- Sam Alderton-Johnson
- 3rd year
1. What attracted you most to the program?
I had always been interested in crime and criminal justice. I studied law for a year though found the coursework did not match my expectations for how I wanted to work in the community. When I learnt about criminology, I found a way of thinking about and understanding criminality. I learnt that with the knowledge and skills I would develop I could use these to put in to practice programs and services that would further support the community and reduce crime.
2. What were the key skills and knowledge you gained by studying the program?
I learnt how to write a variety of different types of documents, from preparing major research projects to research proposals and policy briefs. Learning all these different styles of writing have prepared me to effectively work in the policy sector and even the community sector.
I found extremely valuable learning about criminalisation from a variety of perspectives, looking at the inequalities within the justice system and how we can work towards reducing these inequalities.
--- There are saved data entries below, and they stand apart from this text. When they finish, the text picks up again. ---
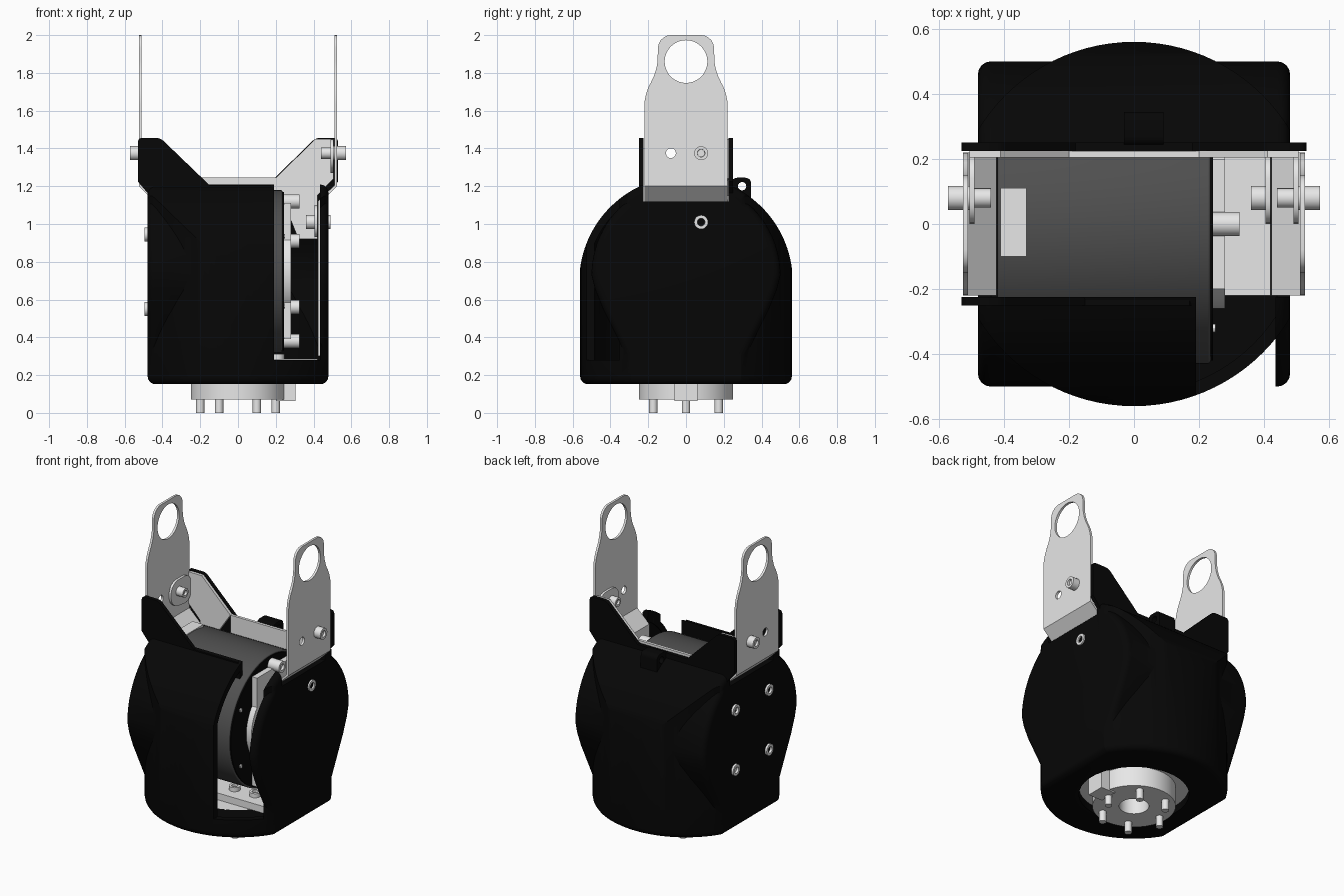
import bpy, bmesh
from math import sin, cos, pi, radians

cube = bpy.data.objects.get("Cube")
if cube:
    bpy.data.objects.remove(cube, do_unlink=True)


def material(name, value):
    m = bpy.data.materials.new(name)
    m.use_nodes = True
    colour = (value, value, value, 1)
    m.diffuse_color = colour
    bsdf = next(n for n in m.node_tree.nodes if n.type == 'BSDF_PRINCIPLED')
    bsdf.inputs["Base Color"].default_value = colour
    bsdf.inputs["Roughness"].default_value = 0.5
    return m


BLACK = material("black plastic", 0.002)
GREY = material("dark grey metal", 0.08)
LIGHT = material("light metal", 0.8)


def ring(r, u=0, v=0, n=48):
    return [(u + r * cos(2 * pi * i / n), v + r * sin(2 * pi * i / n)) for i in range(n)]


def place(axis, u, v, w):
    return {'x': (w, u, v), 'y': (u, w, v), 'z': (u, v, w)}[axis]


def prism(name, pts, axis, a, b, mat, corner=0, above=-9, edge=0, socket=0):
    """Extrude a flat outline along an axis, with optional rounding."""
    bm = bmesh.new()
    bm.faces.new([bm.verts.new(place(axis, u, v, a)) for u, v in pts])
    k = 'xyz'.index(axis)
    if corner:
        second = 1 if axis == 'z' else 2
        bmesh.ops.bevel(bm, geom=[v for v in bm.verts if v.co[second] > above], offset=corner,
                        segments=5, profile=0.5, affect='VERTICES')
    out = bmesh.ops.extrude_face_region(bm, geom=bm.faces[:])
    for v in out['geom']:
        if isinstance(v, bmesh.types.BMVert):
            v.co[k] = b
    bmesh.ops.recalc_face_normals(bm, faces=bm.faces[:])
    if edge:
        rims = [e for e in bm.edges if abs(e.verts[0].co[k] - e.verts[1].co[k]) < 1e-6]
        bmesh.ops.bevel(bm, geom=rims, offset=edge, segments=4, profile=0.5, affect='EDGES')
    if socket:
        cap = [f for f in bm.faces if all(abs(v.co[k] - b) < 1e-6 for v in f.verts)]
        bmesh.ops.inset_individual(bm, faces=cap, thickness=socket, depth=0)
        bmesh.ops.inset_individual(bm, faces=cap, thickness=0.001, depth=-0.014)
    mesh = bpy.data.meshes.new(name)
    bm.to_mesh(mesh)
    bm.free()
    mesh.materials.append(mat)
    ob = bpy.data.objects.new(name, mesh)
    bpy.context.scene.collection.objects.link(ob)
    return ob


def box(name, x, y, z, mat):
    return prism(name, [(x[0], y[0]), (x[1], y[0]), (x[1], y[1]), (x[0], y[1])], 'z', *z, mat)


def combine(ob, other, operation='DIFFERENCE'):
    mod = ob.modifiers.new("cut", 'BOOLEAN')
    mod.operation, mod.solver, mod.object = operation, 'EXACT', other
    bpy.context.view_layer.objects.active = ob
    bpy.ops.object.modifier_apply(modifier=mod.name)
    bpy.data.objects.remove(other, do_unlink=True)
    return ob


def hole(ob, axis, u, v, r, a, b):
    return combine(ob, prism("cutter", ring(r, u, v), axis, a, b, ob.data.materials[0]))


def bolt(name, axis, u, v, a, b, r=0.037):
    return prism(name, ring(r, u, v, 20), axis, a, b, LIGHT, socket=r * 0.45)


def mirrored(half):
    return half + [(-u, v) for u, v in reversed(half)]


# Housing: upright barrel merged with a sideways drum that tapers at its foot
def barrel(t, bottom, edge):
    body = prism("housing", ring(0.56 - t, n=96), 'z', bottom, 1.4, BLACK, edge=edge)
    arch = [((0.565 - t) * cos(radians(d)), 0.695 + (0.56 - t) * sin(radians(d))) for d in range(0, 91, 3)]
    side = prism("arch", mirrored([(0.565 - t, bottom)] + arch[:-1]), 'x',
                 t - 0.478, 0.478 - t, BLACK, edge=edge)
    return combine(body, side, 'INTERSECT')


def drum(t, edge):
    foot = [(0.29 - t, 0.25), (0.36 - t, 0.39), (0.44 - t, 0.55), (0.48 - t, 0.65)]
    arc = [((0.5 - t) * cos(radians(d)), 0.73 + (0.5 - t) * sin(radians(d))) for d in range(0, 90, 4)]
    return prism("drum", mirrored(foot + arc), 'x', t - 0.48, 0.48 - t, BLACK, edge=edge)


housing = combine(barrel(0, 0.152, 0.04), drum(0, 0.04), 'UNION')
combine(housing, barrel(0.04, 0.24, 0))
combine(housing, drum(0.039, 0))
combine(housing, box("top_opening", (-1, 1), (-0.225, 0.225), (1.12, 2), BLACK))
combine(housing, box("front_opening", (0.19, 0.435), (-1, -0.1), (0.28, 2), BLACK))
hole(housing, 'z', 0, 0, 0.33, 0, 0.3)

# Winged guard plates at the front and back of the top opening
wing = [(0.48, 1.0), (0.48, 1.165), (0.53, 1.225), (0.53, 1.455), (0.41, 1.455), (0.18, 1.23)]
prism("back_guard", mirrored(wing), 'y', 0.225, 0.25, BLACK, corner=0.02, above=1.24)
front = [(-u, v) for u, v in wing[:-1]] + [(-0.15, 1.205), (0.17, 1.205), (0.19, 1.18), (0.19, 1.0)]
prism("front_guard", front, 'y', -0.25, -0.225, BLACK, corner=0.02, above=1.24)

# Lug with a hole on the back
lug = prism("back_lug", [(0.24, 1.09), (0.345, 1.09), (0.345, 1.245), (0.24, 1.245)], 'x',
            -0.03, 0.09, BLACK, corner=0.03, above=1.2)
hole(lug, 'x', 0.297, 1.2, 0.022, -1, 1)

# Inner bracket: back sheet with folded tabs
sheet = [(0.32, 0.92), (0.42, 0.92), (0.42, 1.15), (0.505, 1.24), (0.505, 1.45), (0.41, 1.45), (0.2, 1.245)]
inner = [(-0.2, 1.245), (-0.2, 1.1), (0.2, 1.1), (0.28, 1.02)]
prism("bracket_back", sheet + [(-u, v) for u, v in reversed(sheet)][:-1] + inner,
      'y', 0.205, 0.224, LIGHT)

for s, side in ((1, "left"), (-1, "right")):
    # Lifting arm: eyed plate, bent inward to run down inside the housing
    plate = mirrored([(0.22, 1.2), (0.22, 1.7), (0.152, 1.8), (0.147, 2.0)])
    arm = prism(side + "_arm", plate, 'x', s * 0.51, s * 0.525, LIGHT, corner=0.068, above=1.6)
    hole(arm, 'x', 0, 1.86, 0.113, -1, 1)
    hole(arm, 'x', -0.08, 1.375, 0.026, -1, 1)
    bend = [(0.525, 1.2), (0.437, 1.115), (0.437, 0.3), (0.423, 0.3), (0.423, 1.12), (0.51, 1.205)]
    prism(side + "_arm_bend", [(s * u, v) for u, v in bend], 'y', -0.22, 0.22, LIGHT)
    # Bracket tabs and their fixings
    upper = [(0.0, 1.29), (0.21, 1.26), (0.21, 1.45), (0.0, 1.45)]
    prism(side + "_upper_tab", upper, 'x', s * 0.49, s * 0.505, LIGHT, corner=0.07)
    bolt(side + "_upper_bolt", 'x', 0.08, 1.375, s * 0.5, s * 0.572)
    bolt(side + "_upper_nut", 'x', 0.08, 1.375, s * 0.5, s * 0.44, 0.03)

# Lower bracket tab bolted through the left panel
lower = [(0.0, 0.93), (0.21, 0.93), (0.21, 1.1), (0.0, 1.1)]
prism("lower_tab", lower, 'x', 0.405, 0.42, LIGHT, corner=0.07)
bolt("lower_bolt", 'x', 0.08, 1.01, 0.46, 0.49)
bolt("lower_nut", 'x', 0.08, 1.01, 0.41, 0.36)

# Bolts on the right panel
for y in (-0.175, 0.175):
    for z in (0.55, 0.945):
        bolt("panel_bolt", 'x', y, z, -0.46, -0.494)

# Motor with black end ring, light hub, bolts and small pins
CZ = 0.75
prism("motor", ring(0.43, 0, CZ, 96), 'x', -0.42, 0.235, GREY, edge=0.008)
prism("motor_end_ring", ring(0.42, 0, CZ, 96), 'x', 0.235, 0.243, BLACK)
prism("motor_hub", ring(0.26, 0, CZ, 64), 'x', 0.24, 0.28, LIGHT)
box("hub_bar", (0.24, 0.28), (-0.2, 0.2), (CZ - 0.36, CZ + 0.36), LIGHT)
for z in (0.38, 0.56, 0.91, 1.12):
    bolt("motor_bolt", 'x', 0, z, 0.24, 0.325)
for y, z in ring(0.37, 0, CZ, 12)[1::2]:
    prism("motor_pin", ring(0.013, y, z, 12), 'x', 0.24, 0.25, LIGHT)
box("motor_label", (-0.41, -0.33), (-0.1, 0.11), (1.15, 1.185), LIGHT)

# Floor plate with bolt heads, and the disc closing the bottom opening
box("floor_plate", (-0.34, 0.42), (-0.22, 0.22), (0.235, 0.285), LIGHT)
prism("floor_disc", ring(0.335, n=64), 'z', 0.2, 0.24, LIGHT)
for x in (0.06, 0.21):
    bolt("floor_bolt", 'z', x, -0.12, 0.28, 0.312, 0.035)

# Output flange under the housing with pins
flange = prism("base_flange", ring(0.25, n=64), 'z', 0.07, 0.24, LIGHT)
hole(flange, 'z', 0, 0, 0.09, 0, 0.2)
box("flange_tab", (0.2, 0.305), (-0.06, 0.06), (0.062, 0.24), LIGHT)
for x, y in ring(0.2, n=6):
    prism("base_pin", ring(0.022, x, y, 20), 'z', 0, 0.1, LIGHT)

# Smooth curved faces, keep edges sharp
bpy.ops.object.select_all(action='DESELECT')
for ob in bpy.context.scene.objects:
    if ob.type == 'MESH':
        ob.select_set(True)
        bpy.context.view_layer.objects.active = ob
bpy.ops.object.shade_smooth_by_angle(angle=radians(30))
I have developed a strong passion and commitment to reducing the over representation of Aboriginal young people in the juvenile justice system.
3. Are you currently employed and does your program relate to this employment?
I am the manager of Glebe PCYC. This is a community not for profit that works in partnership with the police to provide youth at risk and young offenders with programs to move them away from the criminal justice system and anti social behaviour.
I also work with the department of juvenile justice as a youth officer that provides supervision for female young offenders in detention.
My degree program directly prepared me for the positions of employment. In PCYC it has given me an understanding of the importance of crime prevention through social intervention as well as the importance of early intervention when working with disadvantaged youth. Understanding this has shaped many of the programs I have implemented in the organisation. In my position within juvenile justice it has helped me understand how the organisation operates, coming with a criminology degree it also helps me understand more clearer what is working and what is not.
5. What inspires you most about your area of interest/career?
I am inspired by the achievement of positive social change in the lives of those most disadvantaged.